finds the field already overcrowded with computerized dabblers and
suggests that an intensified education for the few most capable stu-
dents would both lessen the quantity and improve the quality of
published products. The late Howard F. Cline was much more
pleased with the qualifications and initial efforts of the latest aca-
demic arrivals. Yet the authors who treat the matter of training
fail to grapple adequately with the problem. They seem to under-
stand that graduate education requires fundamental reform rather
than the occasional "innovative" tinkering that now occurs, but they
provide no suggestions for meaningful change. It would well serve
the profession if the men of deserved stature represented in this
book joined with their new colleagues to effect a bold renovation of
an educational process widely recognized as inadequate.
San Diego State College PAUL J. VANDERWOOD
San Jose de Palafox: "The Impossible Dream" by the Rio Grande.
Translated and Edited by Carmen Perry. (San Antonio: St.
Mary's University Press, 1971. Pp. xviii+96. Illustrations, bibli-
ography, index. $1 o.oo.)
An Introduction to El Paso's Scenic and Historic Landmarks. Text
and pictures by Charles H. Binion. (El Paso: Texas Western
Press, 1970. Pp. 61. Photographs, maps. $12.50 cloth, $3.50
San Jose de Palafox illustrates an excellent way to preserve and
make available Spanish documents. It relates to the town which was

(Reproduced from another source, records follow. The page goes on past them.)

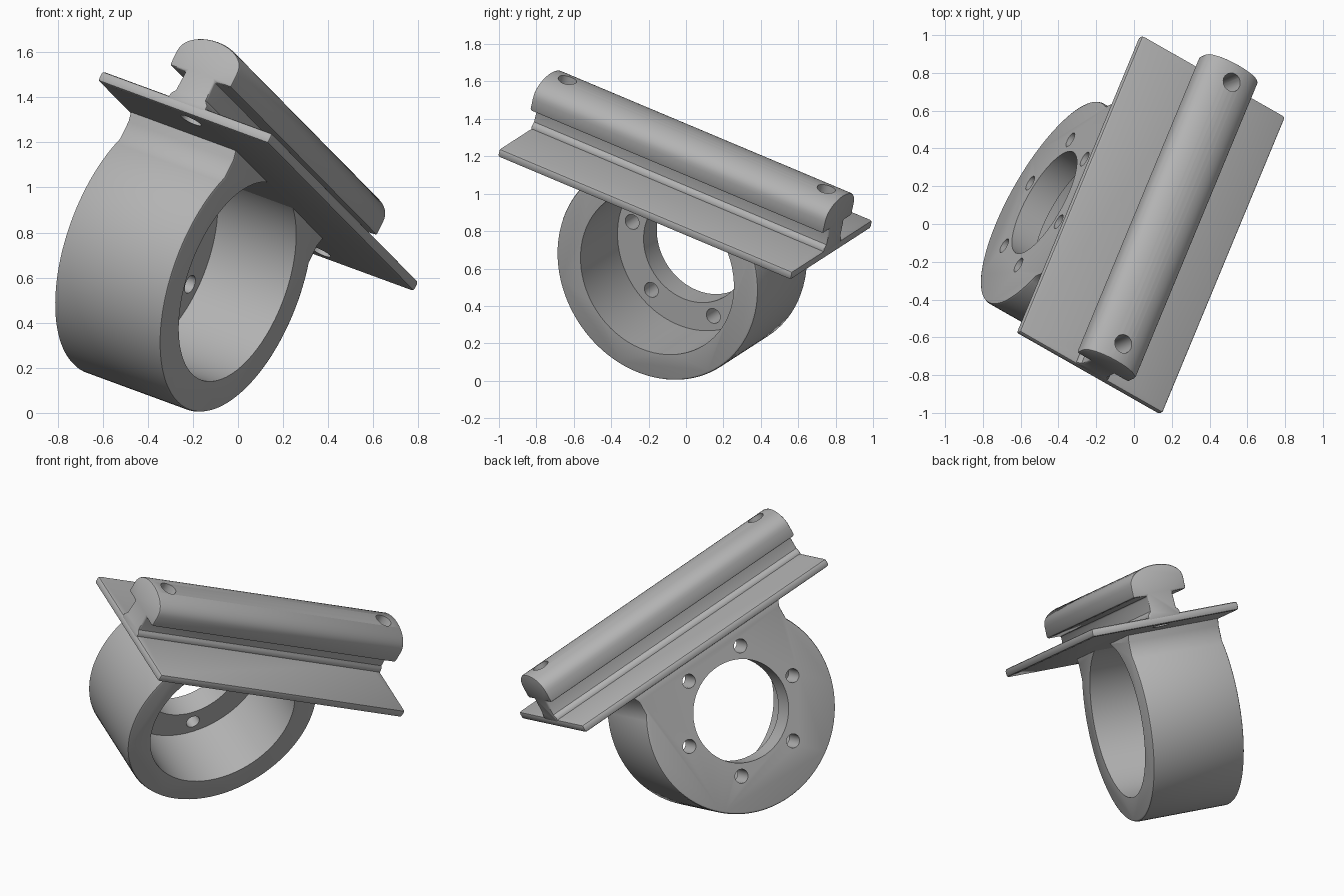
import bpy, bmesh
from math import sin, cos, pi, asin, radians
from mathutils import Matrix, Vector

old = bpy.data.objects.get("Cube")
if old:
    bpy.data.objects.remove(old, do_unlink=True)

# Tilted working frame: x across the plate, y along the rail, z away from the plate
along = Vector((0.357, 0.861, -0.362)).normalized()
across = Vector((0.829, -0.469, -0.305))
across = (across - along * across.dot(along)).normalized()
normal = across.cross(along)
FRAME = Matrix((across, along, normal)).transposed().to_4x4()
FRAME.translation = (0.10, 0, 1.05)

HALF_W, HALF_L, THICK = 0.458, 0.911, 0.05
RING_Z, RING_R, BORE_R = -0.486, 0.61, 0.465
OPEN_X, BACK_X, FLANGE = 0.13, -0.44, 0.15

grey = bpy.data.materials.new("plain grey")
grey.use_nodes = True
grey.diffuse_color = (0.45, 0.45, 0.45, 1)
grey.node_tree.nodes["Principled BSDF"].inputs["Base Color"].default_value = (0.45, 0.45, 0.45, 1)


def add_object(name, bm):
    bmesh.ops.recalc_face_normals(bm, faces=bm.faces[:])
    mesh = bpy.data.meshes.new(name)
    bm.to_mesh(mesh)
    bm.free()
    mesh.materials.append(grey)
    ob = bpy.data.objects.new(name, mesh)
    bpy.context.collection.objects.link(ob)
    return ob


def prism(name, points, start, end):
    """Extrude 3D outline points lying at start by the vector end - start."""
    bm = bmesh.new()
    face = bm.faces.new([bm.verts.new(Vector(p) + Vector(start)) for p in points])
    ext = bmesh.ops.extrude_face_region(bm, geom=[face])
    moved = [g for g in ext["geom"] if isinstance(g, bmesh.types.BMVert)]
    bmesh.ops.translate(bm, verts=moved, vec=Vector(end) - Vector(start))
    return add_object(name, bm)


def cylinder(start, end, radius, sides=24):
    a, b = Vector(start), Vector(end)
    rot = (b - a).to_track_quat('Z', 'Y').to_matrix().to_4x4()
    bm = bmesh.new()
    bmesh.ops.create_cone(bm, cap_ends=True, segments=sides, radius1=radius, radius2=radius,
                          depth=(b - a).length, matrix=Matrix.Translation((a + b) / 2) @ rot)
    ob = add_object("cutter", bm)
    ob.hide_render = True
    return ob


def finish(ob, bevel, cutters):
    """Round the edges, cut the holes and place the part."""
    bpy.ops.object.select_all(action='DESELECT')
    bpy.context.view_layer.objects.active = ob
    ob.select_set(True)
    mod = ob.modifiers.new("round", 'BEVEL')
    mod.width, mod.segments, mod.limit_method = bevel, 2, 'ANGLE'
    mod.angle_limit = radians(40)
    bpy.ops.object.modifier_apply(modifier=mod.name)
    for cutter in cutters:
        mod = ob.modifiers.new("hole", 'BOOLEAN')
        mod.operation, mod.solver, mod.object = 'DIFFERENCE', 'EXACT', cutter
        bpy.ops.object.modifier_apply(modifier=mod.name)
    bpy.ops.object.shade_smooth_by_angle(angle=radians(35))
    ob.matrix_world = FRAME


# Mounting holes shared by plate and rail
mount_cutters = [cylinder((0, s * 0.804, -0.2), (0, s * 0.804, 0.5), 0.05) for s in (-1, 1)]

# Base plate
corners = [(-HALF_W, -HALF_L, 0), (HALF_W, -HALF_L, 0), (HALF_W, HALF_L, 0), (-HALF_W, HALF_L, 0)]
plate = prism("base_plate", corners, (0, 0, -THICK), (0, 0, 0))
finish(plate, 0.014, mount_cutters)

# Rail: stem with a domed head
half = [(0.1, -0.02), (0.1, 0.015), (0.082, 0.035), (0.078, 0.13), (0.165, 0.13), (0.165, 0.2)]
half += [(0.165 * cos(a), 0.2 + 0.105 * sin(a) ** 0.9) for a in (pi / 2 * i / 10 for i in range(1, 10))]
outline = half + [(0, 0.305)] + [(-x, z) for x, z in reversed(half)]
rail = prism("rail", [(x, 0, z) for x, z in outline], (0, -HALF_L, 0), (0, HALF_L, 0))
finish(rail, 0.012, mount_cutters)

# Ring housing: round below, straight neck flaring into the plate
NECK = 0.525
lift = (RING_R ** 2 - NECK ** 2) ** 0.5
first = asin(lift / RING_R)
sweep = pi + 2 * first
arc = [pi - first + sweep * i / 72 for i in range(73)]
body = [(0, RING_R * cos(a), RING_Z + RING_R * sin(a)) for a in arc]
body += [(0, NECK, -0.09), (0, NECK + 0.025, -0.035), (0, -NECK - 0.025, -0.035), (0, -NECK, -0.09)]
housing = prism("ring_housing", body, (BACK_X, 0, 0), (OPEN_X, 0, 0))

# Bore, flange opening and six bolt holes
ring_cutters = [
    cylinder((BACK_X + FLANGE, 0, RING_Z), (OPEN_X + 0.2, 0, RING_Z), BORE_R, 72),
    cylinder((BACK_X - 0.2, 0, RING_Z), (OPEN_X, 0, RING_Z), 0.307, 64)]
for i in range(6):
    y, z = 0.385 * cos(i * pi / 3), RING_Z + 0.385 * sin(i * pi / 3)
    ring_cutters.append(cylinder((BACK_X - 0.1, y, z), (BACK_X + FLANGE + 0.05, y, z), 0.042))
finish(housing, 0.014, ring_cutters)

for cutter in mount_cutters + ring_cutters:
    bpy.data.objects.remove(cutter, do_unlink=True)
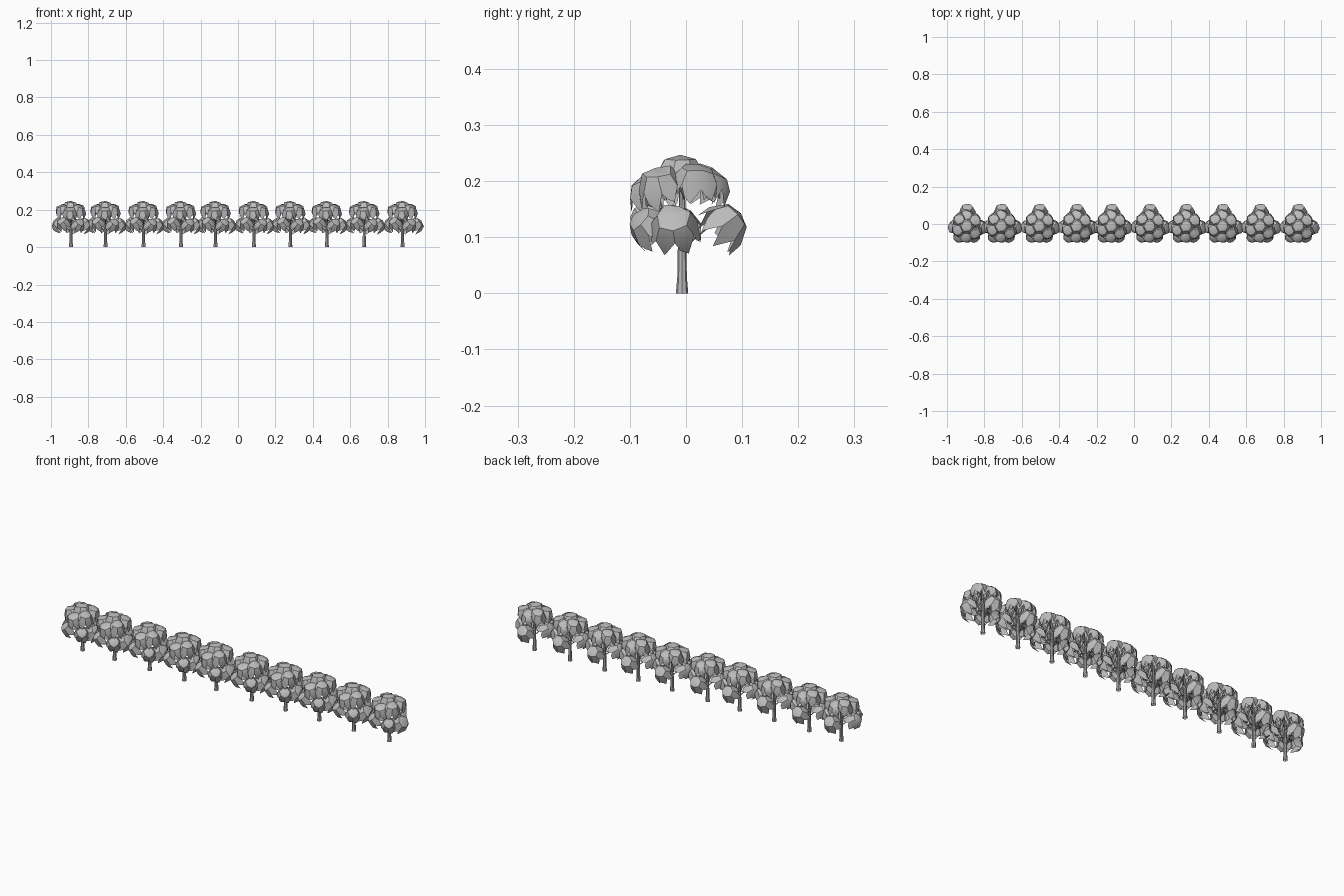
import bpy, bmesh, math, random
from mathutils import Vector

cube = bpy.data.objects.get("Cube")
if cube:
    bpy.data.objects.remove(cube, do_unlink=True)

grey = bpy.data.materials.new("matte grey")
grey.use_nodes = True
grey.diffuse_color = (0.5, 0.5, 0.5, 1)
grey.node_tree.nodes["Principled BSDF"].inputs["Base Color"].default_value = (0.5, 0.5, 0.5, 1)
rng = random.Random(4)


def ring(bm, centre, radius, count):
    return [bm.verts.new((centre[0] + radius * math.cos(math.tau * i / count),
                          centre[1] + radius * math.sin(math.tau * i / count), centre[2]))
            for i in range(count)]


def tube(bm, rings):
    n = len(rings[0])
    for low, high in zip(rings, rings[1:]):
        for i in range(n):
            bm.faces.new((low[i], low[(i + 1) % n], high[(i + 1) % n], high[i]))


def finish(bm, name):
    mesh = bpy.data.meshes.new(name)
    bm.to_mesh(mesh)
    bm.free()
    mesh.materials.append(grey)
    obj = bpy.data.objects.new(name, mesh)
    bpy.context.collection.objects.link(obj)
    bpy.ops.object.select_all(action='DESELECT')
    obj.select_set(True)
    bpy.context.view_layer.objects.active = obj
    bpy.ops.object.shade_smooth_by_angle(angle=math.radians(38))
    return obj


# Leaf clump: an open dome with a ragged, drooping rim of pointed leaves
def clump(bm, centre, radius):
    centre = Vector(centre)
    axis = (centre - Vector((0, -0.01, 0.11))).normalized() + Vector((0, 0, 0.7))
    turn = Vector((0, 0, 1)).rotation_difference(axis)
    sides, spin = 7, rng.random() * math.tau

    def point(angle, around, scale):
        a = spin + math.tau * around / sides
        p = Vector((math.sin(angle) * math.cos(a), math.sin(angle) * math.sin(a), math.cos(angle)))
        return bm.verts.new(centre + turn @ (p * radius * scale))

    top = point(0, 0, 0.95)
    rows = [[point(math.radians(a) + rng.uniform(-0.1, 0.1), i, rng.uniform(0.93, 1.08))
             for i in range(sides)] for a in (42, 82)]
    for i in range(sides):
        j = (i + 1) % sides
        bm.faces.new((top, rows[0][i], rows[0][j]))
        bm.faces.new((rows[0][i], rows[1][i], rows[1][j], rows[0][j]))
        # Pointed leaf with a shoulder on one side
        side = point(math.radians(rng.uniform(98, 112)), i + 0.2, 1.05)
        tip = point(math.radians(rng.uniform(108, 135)), i + rng.uniform(0.4, 0.7), 1.2)
        bm.faces.new((rows[1][i], side, tip, rows[1][j]))


# Crown: small upper clumps over a wider lower skirt
bm = bmesh.new()
for x, y, z, r in [
        (0, -0.01, 0.203, 0.046),
        (-0.042, -0.03, 0.188, 0.042), (0.038, -0.045, 0.186, 0.042),
        (0.037, 0.015, 0.193, 0.041), (-0.035, 0.02, 0.193, 0.041),
        (0, 0.037, 0.186, 0.04), (-0.005, -0.062, 0.176, 0.04),
        (-0.063, -0.015, 0.118, 0.041), (0.068, -0.02, 0.116, 0.043),
        (0.003, 0.066, 0.117, 0.043), (-0.038, -0.064, 0.124, 0.038),
        (0.037, -0.064, 0.116, 0.038)]:
    clump(bm, (x, y, z), r)
crown = finish(bm, "leaf_crown")

# Trunk with flared foot and a branch into every side of the crown
bm = bmesh.new()
tube(bm, [ring(bm, (0, -0.007, z), r, 8)
          for z, r in ((0, 0.011), (0.03, 0.0085), (0.09, 0.0075), (0.19, 0.005))])
for x, y, z in ((-0.05, -0.02, 0.13), (0.055, -0.02, 0.13), (0, 0.055, 0.13), (0, -0.05, 0.17)):
    tube(bm, [ring(bm, (0, -0.007, 0.08), 0.004, 5), ring(bm, (x, y, z), 0.002, 5)])
trunk = finish(bm, "trunk")

# Row of ten identical trees sharing the same meshes
spots = (-0.893, -0.708, -0.505, -0.305, -0.12, 0.085, 0.28, 0.475, 0.675, 0.88)
for number, x in enumerate(spots):
    for part in (crown, trunk):
        obj = part if number == 0 else part.copy()
        if number:
            bpy.context.collection.objects.link(obj)
        obj.name = f"{part.name.split('.')[0].removesuffix('_1')}_{number + 1}"
        obj.location.x = x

founded northwest of Laredo in 1804. The documents date from 1812
to 1827 and concern the governing of the town; military correspond-
ence; cow, horse, and wood thefts; the continuing problem of paying
priests; and the census. Photographed reproductions of actual docu-
ments accompany the typescript translations on each page, enabling
one to compare the old Spanish calligraphy with the translations.
The documents repose in the St. Mary's University Library at San
The introduction could have been improved by condensing. Also,
although a verbatim rendition of the lawsuit describing the location
of Palafox is probably of value, it would have been easier for the
reader if the location had been pinpointed in clear, crisp, nonlegal
English; the back map does, however, accomplish this well enough.
Texas State Historical Association. The Southwestern Historical Quarterly, Volume 75, July 1971 - April, 1972. Austin, Texas. The Portal to Texas History. http://texashistory.unt.edu/ark:/67531/metapth101201/. Accessed August 28, 2015.